WORK TASK: Pictures are to be left out, but please repeat each record exactly.

Collected data:
■ ■ ■ ■ ■ ■ ■

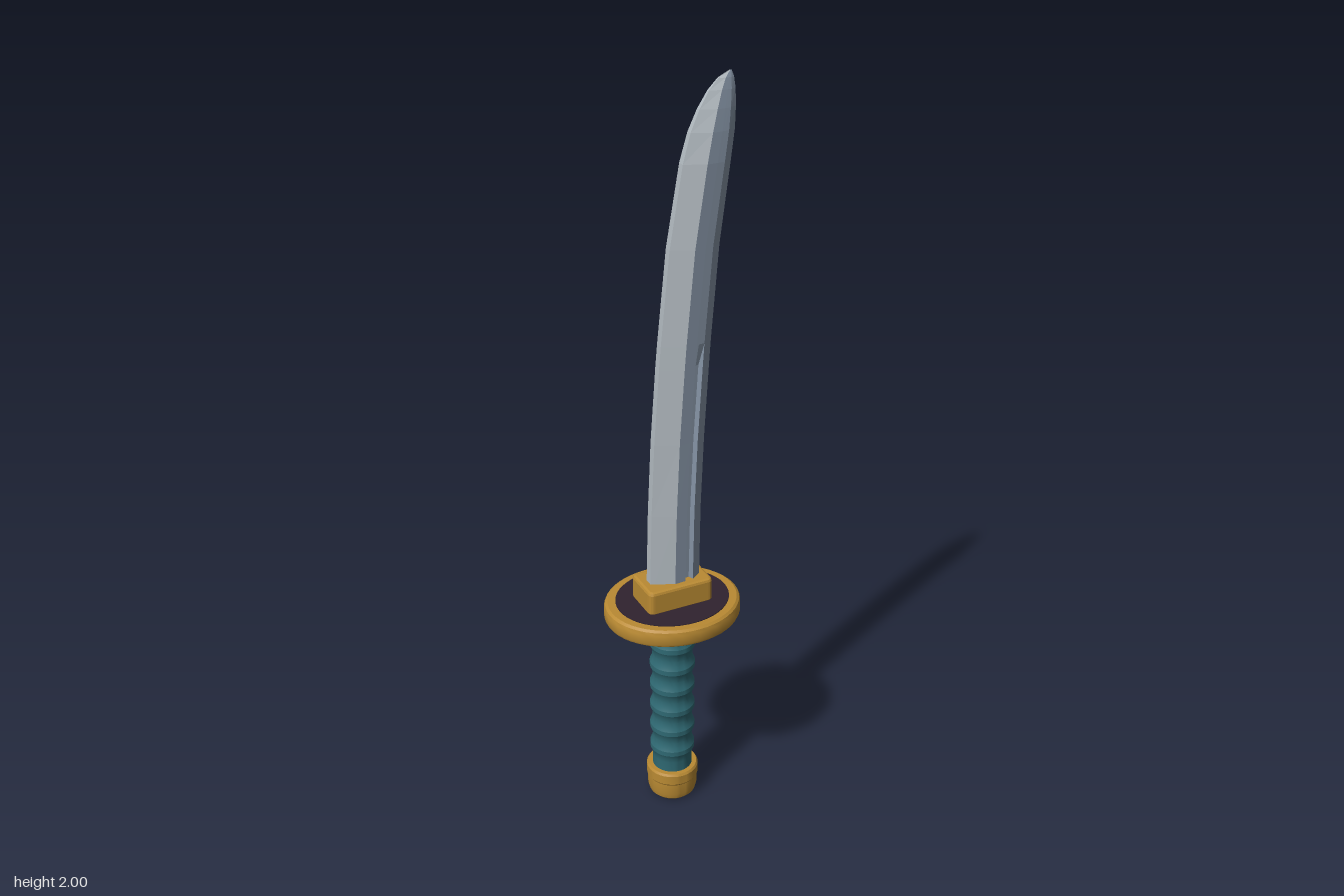
import * as THREE from 'three';
import { toCreasedNormals } from 'three/addons/utils/BufferGeometryUtils.js';

const material = (name, color) => {
  const m = new THREE.MeshStandardMaterial({ color });
  m.name = name;
  return m;
};

function addMesh(parent, name, geometry, mat) {
  const mesh = new THREE.Mesh(geometry, mat);
  mesh.name = name;
  parent.add(mesh);
  return mesh;
}

// Turned part from [radius, height] pairs, listed bottom to top
function turned(profile, crease = 0.45) {
  const points = profile.map(([r, y]) => new THREE.Vector2(r, y));
  return toCreasedNormals(new THREE.LatheGeometry(points, 48), crease);
}

// Blade stations: height, edge x, spine x, thickness factor, groove depth
const stations = [
  [0.66, -0.07, 0.07, 1, 1],
  [0.9, -0.064, 0.073, 1, 1],
  [1.1, -0.055, 0.081, 0.97, 1],
  [1.3, -0.041, 0.093, 0.95, 1],
  [1.36, -0.036, 0.097, 0.94, 0],
  [1.6, -0.012, 0.117, 0.91, 0],
  [1.8, 0.022, 0.144, 0.86, 0],
  [1.87, 0.042, 0.154, 0.72, 0],
  [1.92, 0.065, 0.157, 0.54, 0],
  [1.96, 0.09, 0.157, 0.34, 0],
  [1.985, 0.114, 0.154, 0.17, 0],
  [2.0, 0.142, 0.149, 0, 0],
];

// Half section: fraction from edge to spine, half thickness, groove cut
const section = [
  [0, 0.011, 0],
  [0.42, 0.039, 0],
  [0.64, 0.037, 0],
  [0.68, 0.0365, 0.014],
  [0.76, 0.0355, 0.014],
  [0.8, 0.035, 0],
  [1, 0.016, 0],
];

function bladeRing([y, edge, spine, thick, groove]) {
  const side = section.map(([u, z, cut]) =>
    [edge + (spine - edge) * u, y, (z - cut * groove) * thick]);
  const mirrored = side.map(([x, h, z]) => [x, h, -z]).reverse();
  return [...side, ...mirrored];
}

// Faceted strips along the blade for the chosen section segments
function bladeStrips(segments) {
  const rings = stations.map(bladeRing);
  const positions = [];
  for (let i = 0; i < rings.length - 1; i++) {
    for (const j of segments) {
      const k = (j + 1) % rings[i].length;
      const a = rings[i][j], b = rings[i][k];
      const c = rings[i + 1][k], d = rings[i + 1][j];
      positions.push(...a, ...b, ...c, ...a, ...c, ...d);
    }
  }
  const geometry = new THREE.BufferGeometry();
  geometry.setAttribute('position', new THREE.Float32BufferAttribute(positions, 3));
  geometry.computeVertexNormals();
  return geometry;
}

// Block with rounded corners and chamfered rims, rising from y = 0
function chamferedBlock(width, depth, height, bevel) {
  const w = width / 2 - bevel, d = depth / 2 - bevel, r = 0.008;
  const s = new THREE.Shape();
  s.moveTo(-w + r, -d);
  s.lineTo(w - r, -d);
  s.quadraticCurveTo(w, -d, w, -d + r);
  s.lineTo(w, d - r);
  s.quadraticCurveTo(w, d, w - r, d);
  s.lineTo(-w + r, d);
  s.quadraticCurveTo(-w, d, -w, d - r);
  s.lineTo(-w, -d + r);
  s.quadraticCurveTo(-w, -d, -w + r, -d);
  const geometry = new THREE.ExtrudeGeometry(s, {
    depth: height - 2 * bevel, bevelEnabled: true, bevelSize: bevel,
    bevelThickness: bevel, bevelSegments: 2, curveSegments: 4,
  });
  return geometry.rotateX(-Math.PI / 2).translate(0, bevel, 0);
}

export function createModel() {
  const gold = material('gold', 0xb98a33);
  const teal = material('teal wrap', 0x2f6973);
  const dark = material('dark inlay', 0x30232f);
  const edgeSteel = material('edge steel', 0xb0b8be);
  const bodySteel = material('body steel', 0x8391a2);

  const model = new THREE.Group();
  model.name = 'curvedSword';

  // Pommel cap
  addMesh(model, 'pommel', turned([
    [0, 0], [0.054, 0], [0.064, 0.01], [0.068, 0.025], [0.068, 0.058],
    [0.071, 0.063], [0.071, 0.09], [0.067, 0.096], [0, 0.096],
  ]), gold);

  // Grip with evenly spaced raised bands
  const gripProfile = [[0.055, 0.08]];
  for (let i = 0; i < 7; i++) {
    const y = 0.16 + i * 0.0675;
    gripProfile.push([0.0535, y - 0.034], [0.056, y - 0.018], [0.061, y - 0.007],
      [0.061, y + 0.007], [0.056, y + 0.018]);
  }
  gripProfile.push([0.055, 0.6]);
  addMesh(model, 'grip', turned(gripProfile, 0.4), teal);

  // Oval guard with dark inlays above and below
  const guard = new THREE.Group();
  guard.name = 'guard';
  guard.scale.z = 0.885;
  model.add(guard);
  addMesh(guard, 'guardPlate', turned([
    [0, 0.585], [0.174, 0.585], [0.181, 0.59], [0.184, 0.597],
    [0.184, 0.622], [0.181, 0.63], [0.174, 0.635], [0, 0.635],
  ]), gold);
  for (const [name, y] of [['upperInlay', 0.635], ['lowerInlay', 0.585]]) {
    const inlay = addMesh(guard, name, new THREE.CylinderGeometry(0.153, 0.153, 0.004, 48), dark);
    inlay.position.y = y;
  }

  // Ring where the grip meets the guard
  const ring = addMesh(model, 'gripRing', new THREE.CylinderGeometry(0.074, 0.074, 0.012, 40), gold);
  ring.position.y = 0.584;

  // Collar holding the blade
  const collar = addMesh(model, 'collar', chamferedBlock(0.184, 0.116, 0.07, 0.008), gold);
  collar.position.y = 0.63;

  // Blade: pale cutting bevels, darker grooved body and spine
  const last = section.length * 2 - 1;
  const body = [];
  for (let j = 1; j < last - 1; j++) body.push(j);
  const blade = new THREE.Group();
  blade.name = 'blade';
  model.add(blade);
  addMesh(blade, 'cuttingEdge', bladeStrips([0, last - 1, last]), edgeSteel);
  addMesh(blade, 'bladeBody', bladeStrips(body), bodySteel);

  return model;
}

■ ■ ■ ■ ■ ■ ■

TASK SOLUTION:
import * as THREE from 'three';
import { toCreasedNormals } from 'three/addons/utils/BufferGeometryUtils.js';

const material = (name, color) => {
  const m = new THREE.MeshStandardMaterial({ color });
  m.name = name;
  return m;
};

function addMesh(parent, name, geometry, mat) {
  const mesh = new THREE.Mesh(geometry, mat);
  mesh.name = name;
  parent.add(mesh);
  return mesh;
}

// Turned part from [radius, height] pairs, listed bottom to top
function turned(profile, crease = 0.45) {
  const points = profile.map(([r, y]) => new THREE.Vector2(r, y));
  return toCreasedNormals(new THREE.LatheGeometry(points, 48), crease);
}

// Blade stations: height, edge x, spine x, thickness factor, groove depth
const stations = [
  [0.66, -0.07, 0.07, 1, 1],
  [0.9, -0.064, 0.073, 1, 1],
  [1.1, -0.055, 0.081, 0.97, 1],
  [1.3, -0.041, 0.093, 0.95, 1],
  [1.36, -0.036, 0.097, 0.94, 0],
  [1.6, -0.012, 0.117, 0.91, 0],
  [1.8, 0.022, 0.144, 0.86, 0],
  [1.87, 0.042, 0.154, 0.72, 0],
  [1.92, 0.065, 0.157, 0.54, 0],
  [1.96, 0.09, 0.157, 0.34, 0],
  [1.985, 0.114, 0.154, 0.17, 0],
  [2.0, 0.142, 0.149, 0, 0],
];

// Half section: fraction from edge to spine, half thickness, groove cut
const section = [
  [0, 0.011, 0],
  [0.42, 0.039, 0],
  [0.64, 0.037, 0],
  [0.68, 0.0365, 0.014],
  [0.76, 0.0355, 0.014],
  [0.8, 0.035, 0],
  [1, 0.016, 0],
];

function bladeRing([y, edge, spine, thick, groove]) {
  const side = section.map(([u, z, cut]) =>
    [edge + (spine - edge) * u, y, (z - cut * groove) * thick]);
  const mirrored = side.map(([x, h, z]) => [x, h, -z]).reverse();
  return [...side, ...mirrored];
}

// Faceted strips along the blade for the chosen section segments
function bladeStrips(segments) {
  const rings = stations.map(bladeRing);
  const positions = [];
  for (let i = 0; i < rings.length - 1; i++) {
    for (const j of segments) {
      const k = (j + 1) % rings[i].length;
      const a = rings[i][j], b = rings[i][k];
      const c = rings[i + 1][k], d = rings[i + 1][j];
      positions.push(...a, ...b, ...c, ...a, ...c, ...d);
    }
  }
  const geometry = new THREE.BufferGeometry();
  geometry.setAttribute('position', new THREE.Float32BufferAttribute(positions, 3));
  geometry.computeVertexNormals();
  return geometry;
}

// Block with rounded corners and chamfered rims, rising from y = 0
function chamferedBlock(width, depth, height, bevel) {
  const w = width / 2 - bevel, d = depth / 2 - bevel, r = 0.008;
  const s = new THREE.Shape();
  s.moveTo(-w + r, -d);
  s.lineTo(w - r, -d);
  s.quadraticCurveTo(w, -d, w, -d + r);
  s.lineTo(w, d - r);
  s.quadraticCurveTo(w, d, w - r, d);
  s.lineTo(-w + r, d);
  s.quadraticCurveTo(-w, d, -w, d - r);
  s.lineTo(-w, -d + r);
  s.quadraticCurveTo(-w, -d, -w + r, -d);
  const geometry = new THREE.ExtrudeGeometry(s, {
    depth: height - 2 * bevel, bevelEnabled: true, bevelSize: bevel,
    bevelThickness: bevel, bevelSegments: 2, curveSegments: 4,
  });
  return geometry.rotateX(-Math.PI / 2).translate(0, bevel, 0);
}

export function createModel() {
  const gold = material('gold', 0xb98a33);
  const teal = material('teal wrap', 0x2f6973);
  const dark = material('dark inlay', 0x30232f);
  const edgeSteel = material('edge steel', 0xb0b8be);
  const bodySteel = material('body steel', 0x8391a2);

  const model = new THREE.Group();
  model.name = 'curvedSword';

  // Pommel cap
  addMesh(model, 'pommel', turned([
    [0, 0], [0.054, 0], [0.064, 0.01], [0.068, 0.025], [0.068, 0.058],
    [0.071, 0.063], [0.071, 0.09], [0.067, 0.096], [0, 0.096],
  ]), gold);

  // Grip with evenly spaced raised bands
  const gripProfile = [[0.055, 0.08]];
  for (let i = 0; i < 7; i++) {
    const y = 0.16 + i * 0.0675;
    gripProfile.push([0.0535, y - 0.034], [0.056, y - 0.018], [0.061, y - 0.007],
      [0.061, y + 0.007], [0.056, y + 0.018]);
  }
  gripProfile.push([0.055, 0.6]);
  addMesh(model, 'grip', turned(gripProfile, 0.4), teal);

  // Oval guard with dark inlays above and below
  const guard = new THREE.Group();
  guard.name = 'guard';
  guard.scale.z = 0.885;
  model.add(guard);
  addMesh(guard, 'guardPlate', turned([
    [0, 0.585], [0.174, 0.585], [0.181, 0.59], [0.184, 0.597],
    [0.184, 0.622], [0.181, 0.63], [0.174, 0.635], [0, 0.635],
  ]), gold);
  for (const [name, y] of [['upperInlay', 0.635], ['lowerInlay', 0.585]]) {
    const inlay = addMesh(guard, name, new THREE.CylinderGeometry(0.153, 0.153, 0.004, 48), dark);
    inlay.position.y = y;
  }

  // Ring where the grip meets the guard
  const ring = addMesh(model, 'gripRing', new THREE.CylinderGeometry(0.074, 0.074, 0.012, 40), gold);
  ring.position.y = 0.584;

  // Collar holding the blade
  const collar = addMesh(model, 'collar', chamferedBlock(0.184, 0.116, 0.07, 0.008), gold);
  collar.position.y = 0.63;

  // Blade: pale cutting bevels, darker grooved body and spine
  const last = section.length * 2 - 1;
  const body = [];
  for (let j = 1; j < last - 1; j++) body.push(j);
  const blade = new THREE.Group();
  blade.name = 'blade';
  model.add(blade);
  addMesh(blade, 'cuttingEdge', bladeStrips([0, last - 1, last]), edgeSteel);
  addMesh(blade, 'bladeBody', bladeStrips(body), bodySteel);

  return model;
}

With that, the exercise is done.